The field of science was just a little slower at getting on board with the concept. But when they did, they pulled out some very encouraging research results. In general, people who practiced gratitude were happier, more energetic, built more stable relationships, had stronger immune systems, slept better, experienced more positive emotions, dealt better with adversity, and were more kind and compassionate. That’s a big return on a relatively small investment. That investment being a concerted, consistent effort of just noticing and appreciating good things.
Here’s some more encouraging news. If you’re not a particularly grateful person, it turns out that gratefulness is a fairly easy character trait to cultivate. And this is my favorite part: when we practice being thankful and grateful we actually develop those areas of the brain that generate positive feelings. Who couldn’t use some of that!
So, what’s a simple way to practice gratitude? Writing in a gratitude journal is one way to take note of the pleasant, good, enjoyable, beautiful, positive things we experience each day. All you need is something to write on (by hand or electronically) and a few moments to dig into your memory bank for some things you are grateful for. And this is important — choose things that are truly meaningful to you. When we take this brief time out to notice small acts of kindness, appreciate the beauty of nature, savor a special moment with someone — and are thankful — we become more likely to seek out the positives in life.
Try it for yourself. For me, I like to journal so I always have some kind of journal handy. I date the page and number it 1-5. I try to write 5 things I’m grateful for. I don’t always come up with 5 but it gives me a goal. Think: quality over quantity. I keep each item brief, just a few words that capture something that causes me to be grateful. Consistency is important but every day isn’t necessary. Once or twice a week works, too.
Here’s one of my days. I’m grateful for: 1. Moss ivy growing on wet rocks 2. Clean sheets on my bed 3. God’s mercy 4. Ice water 5. My women’s Bible study group

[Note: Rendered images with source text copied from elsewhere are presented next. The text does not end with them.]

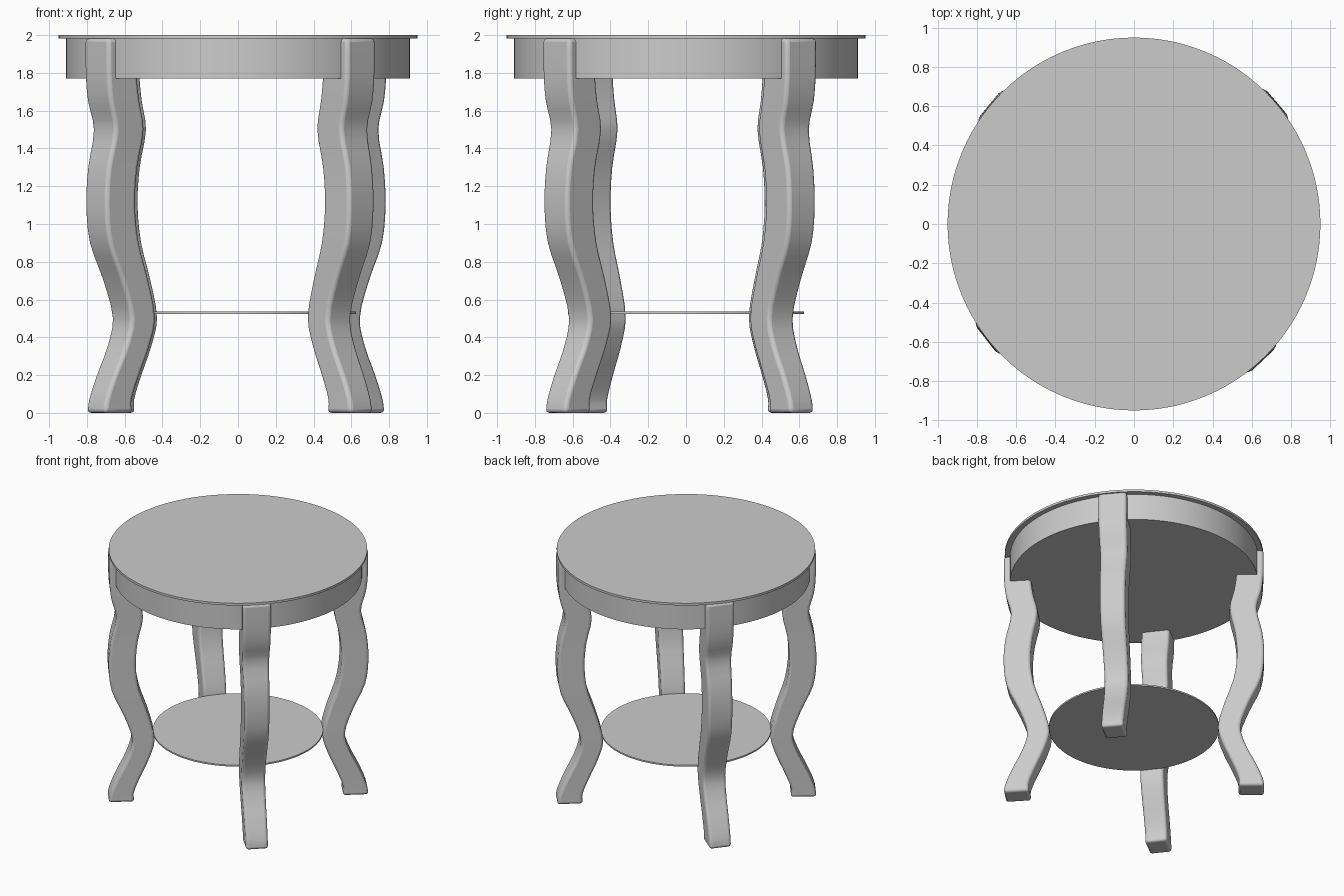
import bpy
import bmesh
import math
from mathutils import Vector, Matrix

cube = bpy.data.objects.get("Cube")
if cube:
    bpy.data.objects.remove(cube, do_unlink=True)

grey = bpy.data.materials.new("plain grey")
grey.use_nodes = True
grey.diffuse_color = (0.6, 0.6, 0.6, 1)
bsdf = next(n for n in grey.node_tree.nodes if n.type == 'BSDF_PRINCIPLED')
bsdf.inputs["Base Color"].default_value = grey.diffuse_color


def smooth(obj, angle=35):
    bpy.ops.object.select_all(action='DESELECT')
    obj.select_set(True)
    bpy.context.view_layer.objects.active = obj
    bpy.ops.object.shade_smooth_by_angle(angle=math.radians(angle))


def disc(name, radius, bottom, top):
    bpy.ops.mesh.primitive_cylinder_add(vertices=96, radius=radius, depth=top - bottom,
                                        location=(0, 0, (top + bottom) / 2))
    obj = bpy.context.object
    obj.name = name
    obj.data.materials.append(grey)
    smooth(obj)


# Round top, apron drum and thin lower shelf
disc("table_top", 0.95, 1.982, 2.0)
disc("apron", 0.91, 1.77, 1.983)
disc("lower_shelf", 0.625, 0.524, 0.536)

# Leg profile: height, outer radius, inner radius, width
PROFILE = [Vector(p) for p in (
    (0.0, 0.957, 0.767, 0.165), (0.07, 0.945, 0.77, 0.165),
    (0.2, 0.892, 0.721, 0.168), (0.35, 0.82, 0.656, 0.172),
    (0.5, 0.782, 0.617, 0.176), (0.7, 0.844, 0.664, 0.18),
    (0.9, 0.932, 0.73, 0.185), (1.1, 0.956, 0.756, 0.188),
    (1.3, 0.942, 0.742, 0.19), (1.5, 0.9, 0.703, 0.2),
    (1.65, 0.936, 0.735, 0.208), (1.78, 0.95, 0.752, 0.21),
    (1.983, 0.952, 0.755, 0.21))]


def sample_profile(steps=3):
    """Smooth curve through the profile points."""
    pts = [PROFILE[0]] + PROFILE + [PROFILE[-1]]
    out = []
    for a, b, c, d in zip(pts, pts[1:], pts[2:], pts[3:]):
        for i in range(steps):
            t = i / steps
            m0 = (c - a) * (c[0] - b[0]) / (c[0] - a[0])
            m1 = (d - b) * (c[0] - b[0]) / (d[0] - b[0])
            p = (b * (2 * t**3 - 3 * t**2 + 1) + m0 * (t**3 - 2 * t**2 + t)
                 + c * (3 * t**2 - 2 * t**3) + m1 * (t**3 - t**2))
            p[0] = b[0] + (c[0] - b[0]) * t
            out.append(p)
    return out + [PROFILE[-1]]


def leg(name, angle):
    bm = bmesh.new()
    rings = []
    for z, outer, inner, width in sample_profile():
        h = width / 2
        rings.append([bm.verts.new(c) for c in (
            (outer, -h, z), (outer, h, z), (inner, h, z), (inner, -h, z))])
    for low, high in zip(rings, rings[1:]):
        for i in range(4):
            j = (i + 1) % 4
            bm.faces.new((low[i], low[j], high[j], high[i]))
    bm.faces.new(rings[0][::-1])
    bm.faces.new(rings[-1])
    bm.transform(Matrix.Rotation(math.radians(angle), 4, 'Z'))
    bmesh.ops.recalc_face_normals(bm, faces=bm.faces)
    mesh = bpy.data.meshes.new(name)
    bm.to_mesh(mesh)
    bm.free()
    mesh.materials.append(grey)
    obj = bpy.data.objects.new(name, mesh)
    bpy.context.collection.objects.link(obj)
    smooth(obj)
    # Rounded long edges and foot rim
    bevel = obj.modifiers.new("rounded edges", 'BEVEL')
    bevel.width = 0.02
    bevel.segments = 3
    bevel.limit_method = 'ANGLE'
    bevel.angle_limit = math.radians(50)


# Four curved legs, slightly unevenly spaced
for name, angle in (("front_left_leg", -46.5), ("back_left_leg", 40.3),
                    ("back_right_leg", 140.5), ("front_right_leg", 218)):
    leg(name, angle)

As Robert Emmons, professor of psychology and a pioneer in gratitude research says, “It’s as if we need to give thanks…” Yes, Dr. Emmons, that would be exactly how God planned it!